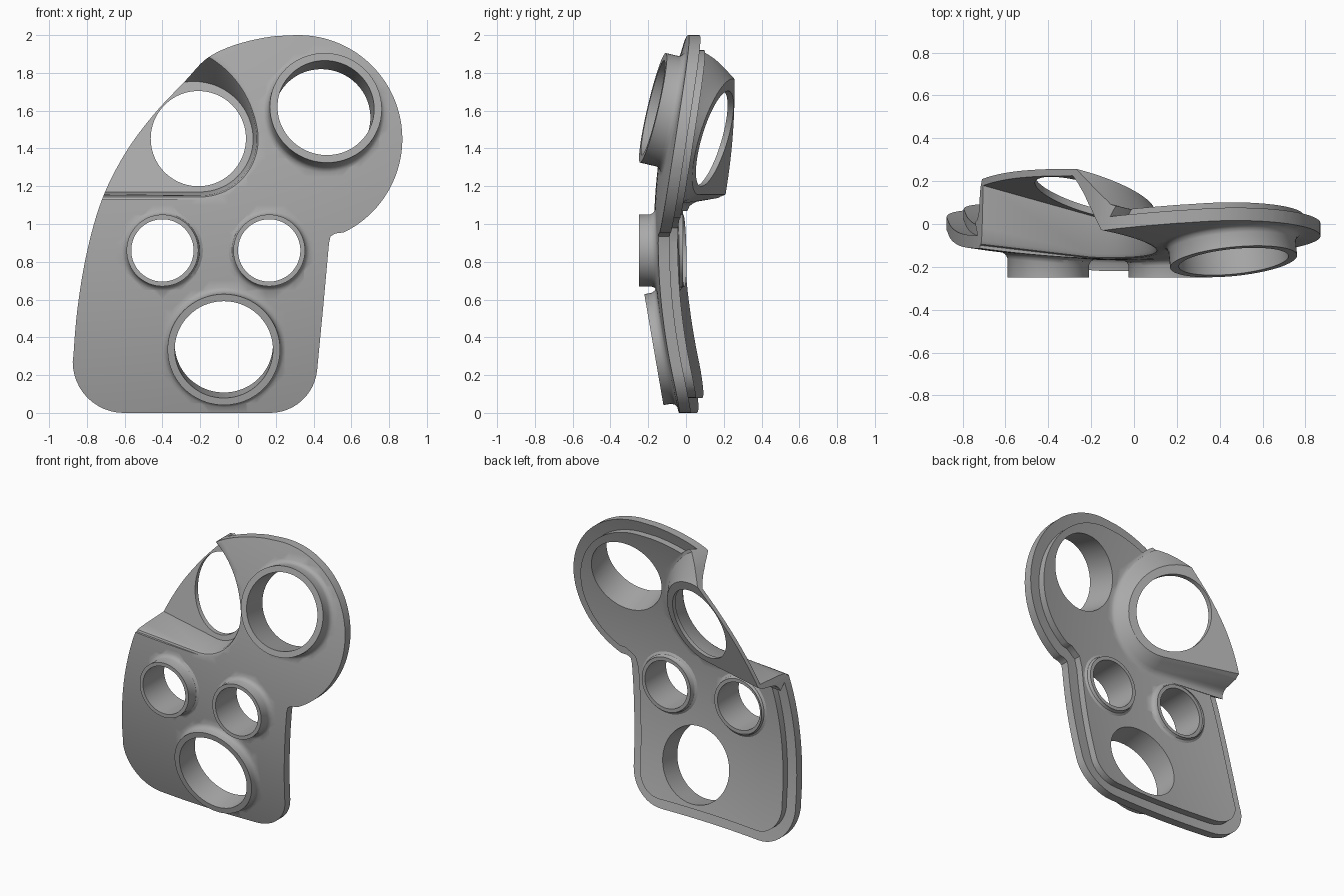
import bpy, bmesh
from math import sin, cos, pi, radians
from mathutils import Vector

cube = bpy.data.objects.get("Cube")
if cube:
    bpy.data.objects.remove(cube)

FLANGE = 0.06
PAD = 0.11


def front(x, z):
    """Depth of the doubly curved front skin."""
    return -0.17 + 0.098 * x * x + 0.151 * (z - 0.935) ** 2


def back(x, z):
    return front(x, z) + PAD


def finish(name, bm):
    bmesh.ops.recalc_face_normals(bm, faces=bm.faces)
    mesh = bpy.data.meshes.new(name)
    bm.to_mesh(mesh)
    bm.free()
    ob = bpy.data.objects.new(name, mesh)
    bpy.context.collection.objects.link(ob)
    return ob


def loft(name, rings):
    """Capped solid through equal-length rings."""
    bm = bmesh.new()
    rows = [[bm.verts.new(p) for p in ring] for ring in rings]
    n = len(rows[0])
    for a, b in zip(rows, rows[1:]):
        for i in range(n):
            j = (i + 1) % n
            bm.faces.new((a[i], a[j], b[j], b[i]))
    bm.faces.new(rows[0])
    bm.faces.new(rows[-1])
    return finish(name, bm)


def combine(ob, tool, op):
    """Apply a boolean and drop the tool."""
    bpy.context.view_layer.objects.active = ob
    mod = ob.modifiers.new(tool.name, 'BOOLEAN')
    mod.operation = op
    mod.solver = 'EXACT'
    mod.object = tool
    bpy.ops.object.modifier_apply(modifier=mod.name)
    bpy.data.objects.remove(tool)


def arc(cx, cz, r, a0, a1, n):
    return [(cx + r * cos(radians(a0 + (a1 - a0) * i / n)),
             cz + r * sin(radians(a0 + (a1 - a0) * i / n))) for i in range(n + 1)]


def spline(pts, n=6):
    """Catmull-Rom through pts, without the first and last guide points."""
    v = [Vector(p) for p in pts]
    out = []
    for p0, p1, p2, p3 in zip(v, v[1:], v[2:], v[3:]):
        for i in range(n):
            t = i / n
            q = p1 * 2 + (p2 - p0) * t + (p0 * 2 - p1 * 5 + p2 * 4 - p3) * t * t \
                + (p1 * 3 - p0 - p2 * 3 + p3) * t ** 3
            out.append(tuple(q / 2))
    return out


# Outline of the plate, counter-clockwise
outline = arc(0.17, 0.25, 0.25, -90, -6, 12)
outline += [(0.45, 0.55), (0.482, 0.90), (0.49, 0.935), (0.515, 0.95)]
outline += arc(0.32, 1.45, 0.55, -64, 92, 48)
outline += spline([(0.4, 2.0), (0.2, 1.995), (0.0, 1.953), (-0.16, 1.88), (-0.28, 1.757),
                   (-0.45, 1.575), (-0.6, 1.37), (-0.72, 1.13), (-0.8, 0.85),
                   (-0.85, 0.55), (-0.873, 0.27), (-0.875, 0.1)])
outline += arc(-0.605, 0.27, 0.27, 180, 270, 12)


def prism(name, d):
    """Straight prism through the outline, moved inwards by d."""
    pts = []
    for i, p in enumerate(outline):
        t = (Vector(outline[(i + 1) % len(outline)]) - Vector(outline[i - 1])).normalized()
        pts.append((p[0] - t.y * d, p[1] + t.x * d))
    return loft(name, [[(x, y, z) for x, z in pts] for y in (-0.6, 0.6)])


# Curved slab, larger than the outline
def slab(name, near, far):
    bm = bmesh.new()
    nx, nz = 44, 48
    layers = []
    for dy in (near, far):
        layers.append([[bm.verts.new((x, front(x, z) + dy, z))
                        for x in [-1.1 + 2.2 * i / nx for i in range(nx + 1)]]
                       for z in [-0.2 + 2.4 * j / nz for j in range(nz + 1)]])
    for g in layers:
        for j in range(nz):
            for i in range(nx):
                bm.faces.new((g[j][i], g[j][i + 1], g[j + 1][i + 1], g[j + 1][i]))
    a, b = layers
    for j in (0, nz):
        for i in range(nx):
            bm.faces.new((a[j][i], a[j][i + 1], b[j][i + 1], b[j][i]))
    for i in (0, nx):
        for j in range(nz):
            bm.faces.new((a[j][i], a[j + 1][i], b[j + 1][i], b[j][i]))
    return finish(name, bm)


def disc(c, n, r, h, seg=64):
    u = Vector((1, 0, 0))
    u = (u - n * u.dot(n)).normalized()
    v = n.cross(u)
    return [c + u * r * cos(2 * pi * k / seg) + v * r * sin(2 * pi * k / seg) - n * h
            for k in range(seg)]


# Collar around a hole, with a fillet that follows the skin
def collar(name, c, n, r, skin):
    def ring(rad, sink):
        out = []
        for p in disc(c, n, rad, 0):
            q = p.copy()
            for _ in range(5):
                q -= n * ((q.y - skin(q.x, q.z)) / n.y)
            out.append(q - n * sink)
        return out
    return loft(name, [disc(c, n, r, 0), ring(r, -0.027), ring(r + 0.008, -0.01),
                       ring(r + 0.027, 0.002), ring(r - 0.02, 0.02)])


def drill(name, c, n, r):
    return loft(name, [disc(c, n, r, -0.3, 96), disc(c, n, r, 0.5, 96)])


# Pocket pushed out of the back; rim on the skin, floor on a tilted plane
def pocket_ring(t, off, dy, flat=None):
    pts = []
    for a in range(-90, 131, 5):
        g = (max(a - 10, 0) / 75) ** 2
        rim, floor = 0.297 + 0.133 * g, 0.28 + 0.02 * g
        r = rim + (floor - rim) * t + off
        pts.append((-0.2 + r * cos(radians(a)), 1.45 + r * sin(radians(a))))
    pts.append((-1.0, pts[-1][1]))
    pts.append((-1.0, pts[0][1]))
    out = []
    for x, z in pts:
        plane = -0.325 - 0.28 * x + 0.28 * z
        y = front(x, z) * (1 - t) + plane * t + dy
        out.append((x, y if flat is None else flat, z))
    return out


body = slab("curved_panel", 0, FLANGE)

# Thicker pad on the back, stepped in from the edge
pad = slab("back_pad", 0.02, PAD)
combine(pad, prism("pad_trim", 0.08), 'INTERSECT')

add, cut = [pad], []
add.append(loft("pocket_shell", [pocket_ring(0, 0.04, 0.03), pocket_ring(0, 0.085, 0.107),
                                 pocket_ring(0, 0.06, 0.117), pocket_ring(0, 0.045, 0.135),
                                 pocket_ring(0.88, 0.03, 0.012), pocket_ring(1, 0.014, 0.012)]))
cut.append(loft("pocket_hollow", [pocket_ring(0, 0.022, 0, -0.5), pocket_ring(0, 0.022, 0),
                                  pocket_ring(0, 0.01, 0.005), pocket_ring(0, 0.002, 0.02),
                                  pocket_ring(1, 0, -0.02)]))
cut.append(drill("pocket_hole", Vector((-0.21, 0.1, 1.452)), Vector((0, -1, 0)), 0.252))

# Large collars, square to the skin
for name, x, y, z, sx, sz, r_out, r_in in (
        ("upper", 0.465, -0.175, 1.615, 0.1, 0.235, 0.298, 0.257),
        ("lower", -0.075, -0.17, 0.335, 0, -0.172, 0.298, 0.26)):
    n = Vector((sx, -1, sz)).normalized()
    c = Vector((x, y, z))
    add.append(collar(name + "_collar", c, n, r_out, front))
    cut.append(drill(name + "_hole", c, n, r_in))

# Small collars, on both sides of the panel
for name, x in (("right", -0.4), ("left", 0.165)):
    n = Vector((0, -1, 0))
    c = Vector((x, -0.25, 0.86))
    add.append(collar(name + "_front_collar", c, n, 0.19, front))
    add.append(collar(name + "_back_collar", Vector((x, -0.015, 0.86)), -n, 0.19, back))
    cut.append(drill(name + "_hole", c, n, 0.165))

# Join, trim to the outline, then cut the openings
for tool in add:
    combine(body, tool, 'UNION')
combine(body, prism("outline_trim", 0), 'INTERSECT')
for tool in cut:
    combine(body, tool, 'DIFFERENCE')

# Plain grey finish
grey = bpy.data.materials.new("plain_grey")
grey.use_nodes = True
colour = (0.4, 0.4, 0.4, 1)
grey.diffuse_color = colour
grey.node_tree.nodes["Principled BSDF"].inputs["Base Color"].default_value = colour
body.data.materials.clear()
body.data.materials.append(grey)
for p in body.data.polygons:
    p.material_index = 0

bpy.ops.object.select_all(action='DESELECT')
body.select_set(True)
bpy.ops.object.shade_smooth_by_angle(angle=radians(32))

____________

*Your goal*: Check each line of the listing for "front". Show those that have it.

*Task solution*:
def front(x, z):
    """Depth of the doubly curved front skin."""
    return front(x, z) + PAD
        layers.append([[bm.verts.new((x, front(x, z) + dy, z))
        y = front(x, z) * (1 - t) + plane * t + dy
    add.append(collar(name + "_collar", c, n, r_out, front))
    add.append(collar(name + "_front_collar", c, n, 0.19, front))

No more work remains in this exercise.